The answer should contain each record below, repeated exactly.

§ **RECORD EXTRACTS**

--------------------------------

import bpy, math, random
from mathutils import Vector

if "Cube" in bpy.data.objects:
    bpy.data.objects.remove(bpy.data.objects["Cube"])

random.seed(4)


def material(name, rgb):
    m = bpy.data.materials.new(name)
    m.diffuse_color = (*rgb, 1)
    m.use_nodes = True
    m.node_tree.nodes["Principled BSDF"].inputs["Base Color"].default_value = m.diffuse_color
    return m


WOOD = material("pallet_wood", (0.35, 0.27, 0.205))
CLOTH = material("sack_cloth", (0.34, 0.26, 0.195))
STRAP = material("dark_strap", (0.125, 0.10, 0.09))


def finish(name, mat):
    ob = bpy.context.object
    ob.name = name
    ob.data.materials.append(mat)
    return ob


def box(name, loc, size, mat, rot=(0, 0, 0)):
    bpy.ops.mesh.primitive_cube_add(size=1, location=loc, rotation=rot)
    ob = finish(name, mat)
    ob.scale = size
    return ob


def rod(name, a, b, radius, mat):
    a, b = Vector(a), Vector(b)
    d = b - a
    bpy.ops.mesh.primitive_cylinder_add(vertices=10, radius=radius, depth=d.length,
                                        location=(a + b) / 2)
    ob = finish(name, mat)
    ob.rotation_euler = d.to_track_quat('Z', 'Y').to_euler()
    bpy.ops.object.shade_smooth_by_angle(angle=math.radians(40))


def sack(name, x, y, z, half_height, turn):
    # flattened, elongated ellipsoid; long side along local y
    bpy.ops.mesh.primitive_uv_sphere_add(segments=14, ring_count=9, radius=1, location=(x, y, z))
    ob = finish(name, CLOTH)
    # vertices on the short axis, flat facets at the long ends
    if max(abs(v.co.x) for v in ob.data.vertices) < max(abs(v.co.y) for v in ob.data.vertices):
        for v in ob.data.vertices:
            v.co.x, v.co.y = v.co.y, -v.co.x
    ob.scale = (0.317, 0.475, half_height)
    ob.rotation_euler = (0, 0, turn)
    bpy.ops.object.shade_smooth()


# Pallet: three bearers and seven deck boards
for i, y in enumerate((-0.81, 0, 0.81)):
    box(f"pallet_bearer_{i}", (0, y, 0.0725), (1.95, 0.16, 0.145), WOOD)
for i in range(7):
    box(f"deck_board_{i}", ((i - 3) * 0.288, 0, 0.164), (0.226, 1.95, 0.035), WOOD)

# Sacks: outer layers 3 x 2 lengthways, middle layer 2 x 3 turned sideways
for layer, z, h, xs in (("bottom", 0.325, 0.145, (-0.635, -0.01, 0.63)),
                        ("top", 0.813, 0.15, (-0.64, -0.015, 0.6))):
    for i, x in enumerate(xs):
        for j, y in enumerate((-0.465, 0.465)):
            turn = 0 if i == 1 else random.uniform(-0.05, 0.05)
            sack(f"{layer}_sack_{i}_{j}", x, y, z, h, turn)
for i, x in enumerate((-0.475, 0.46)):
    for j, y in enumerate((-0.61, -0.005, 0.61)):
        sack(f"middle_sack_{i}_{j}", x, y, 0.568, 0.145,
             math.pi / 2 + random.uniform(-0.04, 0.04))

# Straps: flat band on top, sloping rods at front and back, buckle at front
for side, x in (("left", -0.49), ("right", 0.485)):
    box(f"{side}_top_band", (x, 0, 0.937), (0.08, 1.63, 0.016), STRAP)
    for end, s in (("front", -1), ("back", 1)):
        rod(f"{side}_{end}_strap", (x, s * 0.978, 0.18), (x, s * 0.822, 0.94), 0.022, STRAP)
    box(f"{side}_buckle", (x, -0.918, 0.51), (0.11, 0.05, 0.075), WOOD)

--------------------------------

§ **TASK SOLUTION**
import bpy, math, random
from mathutils import Vector

if "Cube" in bpy.data.objects:
    bpy.data.objects.remove(bpy.data.objects["Cube"])

random.seed(4)


def material(name, rgb):
    m = bpy.data.materials.new(name)
    m.diffuse_color = (*rgb, 1)
    m.use_nodes = True
    m.node_tree.nodes["Principled BSDF"].inputs["Base Color"].default_value = m.diffuse_color
    return m


WOOD = material("pallet_wood", (0.35, 0.27, 0.205))
CLOTH = material("sack_cloth", (0.34, 0.26, 0.195))
STRAP = material("dark_strap", (0.125, 0.10, 0.09))


def finish(name, mat):
    ob = bpy.context.object
    ob.name = name
    ob.data.materials.append(mat)
    return ob


def box(name, loc, size, mat, rot=(0, 0, 0)):
    bpy.ops.mesh.primitive_cube_add(size=1, location=loc, rotation=rot)
    ob = finish(name, mat)
    ob.scale = size
    return ob


def rod(name, a, b, radius, mat):
    a, b = Vector(a), Vector(b)
    d = b - a
    bpy.ops.mesh.primitive_cylinder_add(vertices=10, radius=radius, depth=d.length,
                                        location=(a + b) / 2)
    ob = finish(name, mat)
    ob.rotation_euler = d.to_track_quat('Z', 'Y').to_euler()
    bpy.ops.object.shade_smooth_by_angle(angle=math.radians(40))


def sack(name, x, y, z, half_height, turn):
    # flattened, elongated ellipsoid; long side along local y
    bpy.ops.mesh.primitive_uv_sphere_add(segments=14, ring_count=9, radius=1, location=(x, y, z))
    ob = finish(name, CLOTH)
    # vertices on the short axis, flat facets at the long ends
    if max(abs(v.co.x) for v in ob.data.vertices) < max(abs(v.co.y) for v in ob.data.vertices):
        for v in ob.data.vertices:
            v.co.x, v.co.y = v.co.y, -v.co.x
    ob.scale = (0.317, 0.475, half_height)
    ob.rotation_euler = (0, 0, turn)
    bpy.ops.object.shade_smooth()


# Pallet: three bearers and seven deck boards
for i, y in enumerate((-0.81, 0, 0.81)):
    box(f"pallet_bearer_{i}", (0, y, 0.0725), (1.95, 0.16, 0.145), WOOD)
for i in range(7):
    box(f"deck_board_{i}", ((i - 3) * 0.288, 0, 0.164), (0.226, 1.95, 0.035), WOOD)

# Sacks: outer layers 3 x 2 lengthways, middle layer 2 x 3 turned sideways
for layer, z, h, xs in (("bottom", 0.325, 0.145, (-0.635, -0.01, 0.63)),
                        ("top", 0.813, 0.15, (-0.64, -0.015, 0.6))):
    for i, x in enumerate(xs):
        for j, y in enumerate((-0.465, 0.465)):
            turn = 0 if i == 1 else random.uniform(-0.05, 0.05)
            sack(f"{layer}_sack_{i}_{j}", x, y, z, h, turn)
for i, x in enumerate((-0.475, 0.46)):
    for j, y in enumerate((-0.61, -0.005, 0.61)):
        sack(f"middle_sack_{i}_{j}", x, y, 0.568, 0.145,
             math.pi / 2 + random.uniform(-0.04, 0.04))

# Straps: flat band on top, sloping rods at front and back, buckle at front
for side, x in (("left", -0.49), ("right", 0.485)):
    box(f"{side}_top_band", (x, 0, 0.937), (0.08, 1.63, 0.016), STRAP)
    for end, s in (("front", -1), ("back", 1)):
        rod(f"{side}_{end}_strap", (x, s * 0.978, 0.18), (x, s * 0.822, 0.94), 0.022, STRAP)
    box(f"{side}_buckle", (x, -0.918, 0.51), (0.11, 0.05, 0.075), WOOD)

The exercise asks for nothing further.